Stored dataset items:
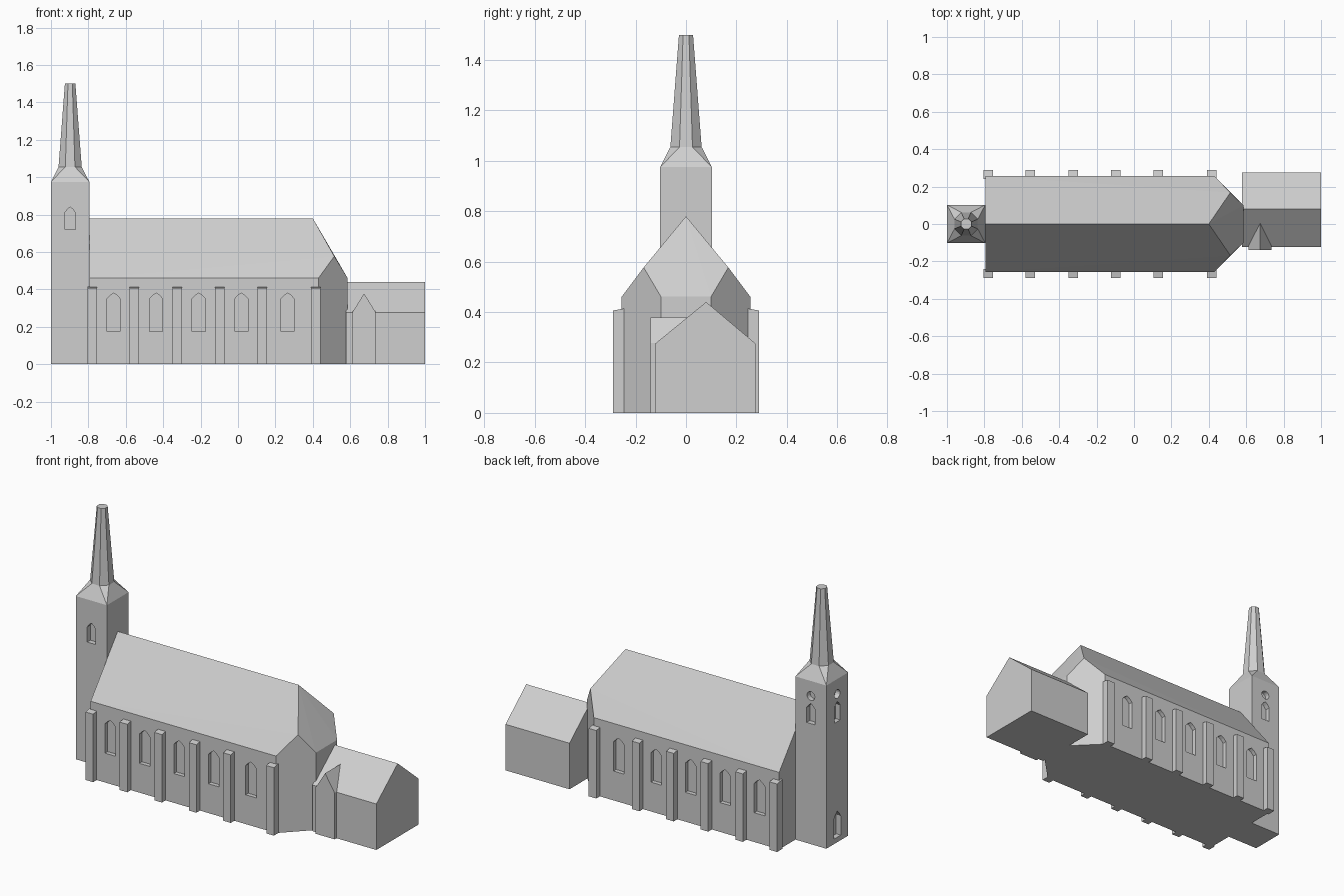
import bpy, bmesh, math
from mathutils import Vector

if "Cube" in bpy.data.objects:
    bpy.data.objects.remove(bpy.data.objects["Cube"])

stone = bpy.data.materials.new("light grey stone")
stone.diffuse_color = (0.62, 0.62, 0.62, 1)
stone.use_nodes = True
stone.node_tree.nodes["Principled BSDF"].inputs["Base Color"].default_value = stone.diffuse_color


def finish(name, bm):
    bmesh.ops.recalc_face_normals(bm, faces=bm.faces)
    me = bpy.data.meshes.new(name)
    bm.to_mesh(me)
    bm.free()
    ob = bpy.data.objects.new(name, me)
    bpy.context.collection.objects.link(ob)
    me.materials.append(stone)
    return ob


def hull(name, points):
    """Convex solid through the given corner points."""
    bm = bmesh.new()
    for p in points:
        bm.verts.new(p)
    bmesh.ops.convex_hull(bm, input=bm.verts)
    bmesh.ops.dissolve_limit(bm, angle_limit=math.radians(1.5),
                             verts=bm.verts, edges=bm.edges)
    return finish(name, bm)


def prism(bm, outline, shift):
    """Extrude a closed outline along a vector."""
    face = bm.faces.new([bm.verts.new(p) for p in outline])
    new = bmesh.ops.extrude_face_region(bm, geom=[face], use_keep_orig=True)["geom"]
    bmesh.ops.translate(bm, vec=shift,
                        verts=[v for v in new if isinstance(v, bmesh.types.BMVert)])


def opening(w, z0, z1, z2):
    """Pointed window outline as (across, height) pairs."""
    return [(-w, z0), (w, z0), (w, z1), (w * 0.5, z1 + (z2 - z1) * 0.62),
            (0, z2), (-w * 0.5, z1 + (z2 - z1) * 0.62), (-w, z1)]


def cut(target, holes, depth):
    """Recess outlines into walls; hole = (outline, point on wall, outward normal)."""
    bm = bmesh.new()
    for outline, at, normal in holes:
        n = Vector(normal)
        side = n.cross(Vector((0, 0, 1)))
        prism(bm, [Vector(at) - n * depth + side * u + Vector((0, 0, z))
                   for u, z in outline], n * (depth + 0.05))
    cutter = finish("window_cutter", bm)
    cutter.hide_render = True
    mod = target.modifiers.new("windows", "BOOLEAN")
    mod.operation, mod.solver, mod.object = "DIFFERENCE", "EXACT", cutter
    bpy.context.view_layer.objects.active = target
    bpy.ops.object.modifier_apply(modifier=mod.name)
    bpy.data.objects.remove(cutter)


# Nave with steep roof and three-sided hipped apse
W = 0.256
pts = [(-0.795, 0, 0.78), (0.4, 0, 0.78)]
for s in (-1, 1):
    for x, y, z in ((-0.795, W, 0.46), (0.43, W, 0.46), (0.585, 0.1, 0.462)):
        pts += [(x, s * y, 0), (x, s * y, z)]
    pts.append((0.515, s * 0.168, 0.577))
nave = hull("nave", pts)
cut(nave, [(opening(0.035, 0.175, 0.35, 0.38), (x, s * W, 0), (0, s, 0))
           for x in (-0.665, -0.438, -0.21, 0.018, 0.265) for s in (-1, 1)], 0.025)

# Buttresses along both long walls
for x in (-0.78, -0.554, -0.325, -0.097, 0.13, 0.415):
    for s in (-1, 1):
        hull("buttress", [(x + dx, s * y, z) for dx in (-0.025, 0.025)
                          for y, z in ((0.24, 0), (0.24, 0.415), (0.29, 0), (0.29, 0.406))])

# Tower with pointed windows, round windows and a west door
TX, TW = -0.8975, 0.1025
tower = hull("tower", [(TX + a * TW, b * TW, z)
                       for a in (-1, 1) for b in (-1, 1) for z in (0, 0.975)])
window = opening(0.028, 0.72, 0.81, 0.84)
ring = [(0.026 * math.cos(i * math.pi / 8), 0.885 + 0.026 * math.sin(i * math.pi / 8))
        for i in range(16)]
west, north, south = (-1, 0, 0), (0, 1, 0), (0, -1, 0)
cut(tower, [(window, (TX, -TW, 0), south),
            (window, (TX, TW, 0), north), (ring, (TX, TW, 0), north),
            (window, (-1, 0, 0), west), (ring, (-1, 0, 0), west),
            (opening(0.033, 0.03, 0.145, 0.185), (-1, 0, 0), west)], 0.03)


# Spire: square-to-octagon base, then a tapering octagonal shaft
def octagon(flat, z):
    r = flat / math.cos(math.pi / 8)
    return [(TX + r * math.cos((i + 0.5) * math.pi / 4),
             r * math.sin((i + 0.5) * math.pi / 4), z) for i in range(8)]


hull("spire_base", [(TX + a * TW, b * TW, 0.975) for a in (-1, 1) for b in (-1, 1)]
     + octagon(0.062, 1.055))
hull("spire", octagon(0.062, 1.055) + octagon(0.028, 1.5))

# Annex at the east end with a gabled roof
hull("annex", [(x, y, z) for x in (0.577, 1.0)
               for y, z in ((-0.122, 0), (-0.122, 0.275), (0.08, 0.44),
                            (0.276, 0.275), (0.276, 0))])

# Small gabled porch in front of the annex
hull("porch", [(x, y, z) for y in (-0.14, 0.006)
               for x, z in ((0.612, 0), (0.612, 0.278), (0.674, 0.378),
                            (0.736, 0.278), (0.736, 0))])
...
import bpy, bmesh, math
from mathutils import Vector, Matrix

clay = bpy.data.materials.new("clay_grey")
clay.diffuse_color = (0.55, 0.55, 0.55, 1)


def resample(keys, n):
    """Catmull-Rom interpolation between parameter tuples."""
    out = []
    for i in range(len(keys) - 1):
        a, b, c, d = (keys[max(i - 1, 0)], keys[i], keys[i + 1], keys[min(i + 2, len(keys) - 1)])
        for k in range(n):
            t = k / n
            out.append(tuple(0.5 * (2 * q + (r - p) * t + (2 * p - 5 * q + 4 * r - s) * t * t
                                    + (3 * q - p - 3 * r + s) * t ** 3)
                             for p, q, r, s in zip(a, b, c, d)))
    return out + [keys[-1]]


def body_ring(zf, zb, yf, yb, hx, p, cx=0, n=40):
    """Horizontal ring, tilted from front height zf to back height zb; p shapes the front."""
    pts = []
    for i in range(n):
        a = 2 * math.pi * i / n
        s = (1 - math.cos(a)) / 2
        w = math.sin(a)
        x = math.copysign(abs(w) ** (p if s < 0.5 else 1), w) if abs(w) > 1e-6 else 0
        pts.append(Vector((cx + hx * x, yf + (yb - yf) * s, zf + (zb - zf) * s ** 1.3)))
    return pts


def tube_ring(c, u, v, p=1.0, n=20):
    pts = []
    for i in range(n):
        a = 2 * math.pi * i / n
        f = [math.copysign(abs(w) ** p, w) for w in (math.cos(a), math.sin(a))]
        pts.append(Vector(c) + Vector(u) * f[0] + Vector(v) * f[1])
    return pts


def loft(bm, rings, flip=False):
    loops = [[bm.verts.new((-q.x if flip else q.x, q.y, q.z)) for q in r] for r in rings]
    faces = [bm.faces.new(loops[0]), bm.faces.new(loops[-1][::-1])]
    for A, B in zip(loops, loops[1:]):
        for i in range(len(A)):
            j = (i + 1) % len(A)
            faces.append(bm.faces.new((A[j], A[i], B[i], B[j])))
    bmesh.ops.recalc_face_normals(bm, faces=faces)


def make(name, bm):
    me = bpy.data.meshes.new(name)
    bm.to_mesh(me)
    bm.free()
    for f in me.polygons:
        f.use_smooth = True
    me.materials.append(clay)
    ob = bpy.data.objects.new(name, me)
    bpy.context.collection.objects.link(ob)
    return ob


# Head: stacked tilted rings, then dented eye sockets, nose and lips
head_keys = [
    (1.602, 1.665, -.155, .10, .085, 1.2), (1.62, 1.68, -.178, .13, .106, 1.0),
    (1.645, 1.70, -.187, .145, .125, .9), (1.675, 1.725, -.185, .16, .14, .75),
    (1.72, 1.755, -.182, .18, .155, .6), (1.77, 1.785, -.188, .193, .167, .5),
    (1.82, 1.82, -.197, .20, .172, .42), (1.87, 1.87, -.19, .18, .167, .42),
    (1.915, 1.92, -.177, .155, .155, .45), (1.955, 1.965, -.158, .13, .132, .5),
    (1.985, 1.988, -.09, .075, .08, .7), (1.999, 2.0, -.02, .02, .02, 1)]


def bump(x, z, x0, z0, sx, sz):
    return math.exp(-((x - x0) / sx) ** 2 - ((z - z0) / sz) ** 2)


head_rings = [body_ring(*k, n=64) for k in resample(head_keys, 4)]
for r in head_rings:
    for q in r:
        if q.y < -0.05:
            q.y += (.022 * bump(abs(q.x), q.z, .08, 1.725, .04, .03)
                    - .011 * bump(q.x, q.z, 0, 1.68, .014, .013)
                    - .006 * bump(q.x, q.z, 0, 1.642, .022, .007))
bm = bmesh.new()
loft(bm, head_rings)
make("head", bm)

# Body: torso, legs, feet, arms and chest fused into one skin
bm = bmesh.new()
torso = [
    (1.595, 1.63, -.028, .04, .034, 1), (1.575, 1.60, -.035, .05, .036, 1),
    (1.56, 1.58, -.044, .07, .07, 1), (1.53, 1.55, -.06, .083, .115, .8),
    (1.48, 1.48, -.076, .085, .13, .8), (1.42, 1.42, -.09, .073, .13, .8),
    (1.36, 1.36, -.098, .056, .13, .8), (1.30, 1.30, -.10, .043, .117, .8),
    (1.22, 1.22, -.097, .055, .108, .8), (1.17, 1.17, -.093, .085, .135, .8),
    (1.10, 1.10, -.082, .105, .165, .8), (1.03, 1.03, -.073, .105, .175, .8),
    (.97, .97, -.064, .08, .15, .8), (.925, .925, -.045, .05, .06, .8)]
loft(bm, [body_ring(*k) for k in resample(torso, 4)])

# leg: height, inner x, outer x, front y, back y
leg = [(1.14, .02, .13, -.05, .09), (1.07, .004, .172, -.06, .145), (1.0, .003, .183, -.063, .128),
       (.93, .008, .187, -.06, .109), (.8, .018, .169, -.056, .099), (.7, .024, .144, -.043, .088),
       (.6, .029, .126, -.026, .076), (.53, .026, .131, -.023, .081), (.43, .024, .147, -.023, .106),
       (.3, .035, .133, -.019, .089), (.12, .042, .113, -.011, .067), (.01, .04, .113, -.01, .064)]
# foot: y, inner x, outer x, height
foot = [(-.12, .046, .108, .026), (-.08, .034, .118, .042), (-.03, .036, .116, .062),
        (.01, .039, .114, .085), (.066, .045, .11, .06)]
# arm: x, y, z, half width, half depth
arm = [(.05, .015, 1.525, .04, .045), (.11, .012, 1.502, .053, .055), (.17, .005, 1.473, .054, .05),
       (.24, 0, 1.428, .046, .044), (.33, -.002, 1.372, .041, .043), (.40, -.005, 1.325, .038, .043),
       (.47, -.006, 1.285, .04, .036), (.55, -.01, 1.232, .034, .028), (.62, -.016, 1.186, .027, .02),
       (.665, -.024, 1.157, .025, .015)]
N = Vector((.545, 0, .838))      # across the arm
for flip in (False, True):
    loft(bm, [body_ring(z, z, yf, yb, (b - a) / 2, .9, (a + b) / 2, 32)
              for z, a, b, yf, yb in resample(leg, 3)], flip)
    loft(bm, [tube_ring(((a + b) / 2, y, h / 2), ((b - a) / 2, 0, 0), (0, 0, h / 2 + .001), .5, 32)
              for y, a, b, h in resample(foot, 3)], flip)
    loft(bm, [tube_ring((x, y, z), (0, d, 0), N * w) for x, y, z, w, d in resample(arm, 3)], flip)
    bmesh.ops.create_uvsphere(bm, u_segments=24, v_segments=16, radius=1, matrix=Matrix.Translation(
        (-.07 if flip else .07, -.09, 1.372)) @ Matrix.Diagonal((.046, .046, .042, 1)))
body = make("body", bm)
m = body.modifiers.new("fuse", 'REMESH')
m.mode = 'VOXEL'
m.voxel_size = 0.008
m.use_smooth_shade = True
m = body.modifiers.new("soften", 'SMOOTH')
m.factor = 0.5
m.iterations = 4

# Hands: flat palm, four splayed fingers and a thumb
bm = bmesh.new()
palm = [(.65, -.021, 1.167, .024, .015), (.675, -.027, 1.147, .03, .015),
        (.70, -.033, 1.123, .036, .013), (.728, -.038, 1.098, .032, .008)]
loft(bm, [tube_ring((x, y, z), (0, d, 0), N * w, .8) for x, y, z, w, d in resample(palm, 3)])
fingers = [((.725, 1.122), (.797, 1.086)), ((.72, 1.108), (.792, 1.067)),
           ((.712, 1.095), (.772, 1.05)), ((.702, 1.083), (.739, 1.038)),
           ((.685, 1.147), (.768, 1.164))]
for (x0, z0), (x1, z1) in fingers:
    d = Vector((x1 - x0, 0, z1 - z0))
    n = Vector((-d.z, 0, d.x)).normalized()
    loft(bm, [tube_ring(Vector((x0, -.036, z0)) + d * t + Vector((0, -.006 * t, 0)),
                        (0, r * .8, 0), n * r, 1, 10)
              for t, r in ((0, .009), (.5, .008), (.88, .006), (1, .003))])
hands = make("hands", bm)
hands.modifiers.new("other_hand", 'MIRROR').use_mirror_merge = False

- About this task
Each line that includes the string "fingers" should be copied from the data.

- Exercise output
# Hands: flat palm, four splayed fingers and a thumb
fingers = [((.725, 1.122), (.797, 1.086)), ((.72, 1.108), (.792, 1.067)),
for (x0, z0), (x1, z1) in fingers:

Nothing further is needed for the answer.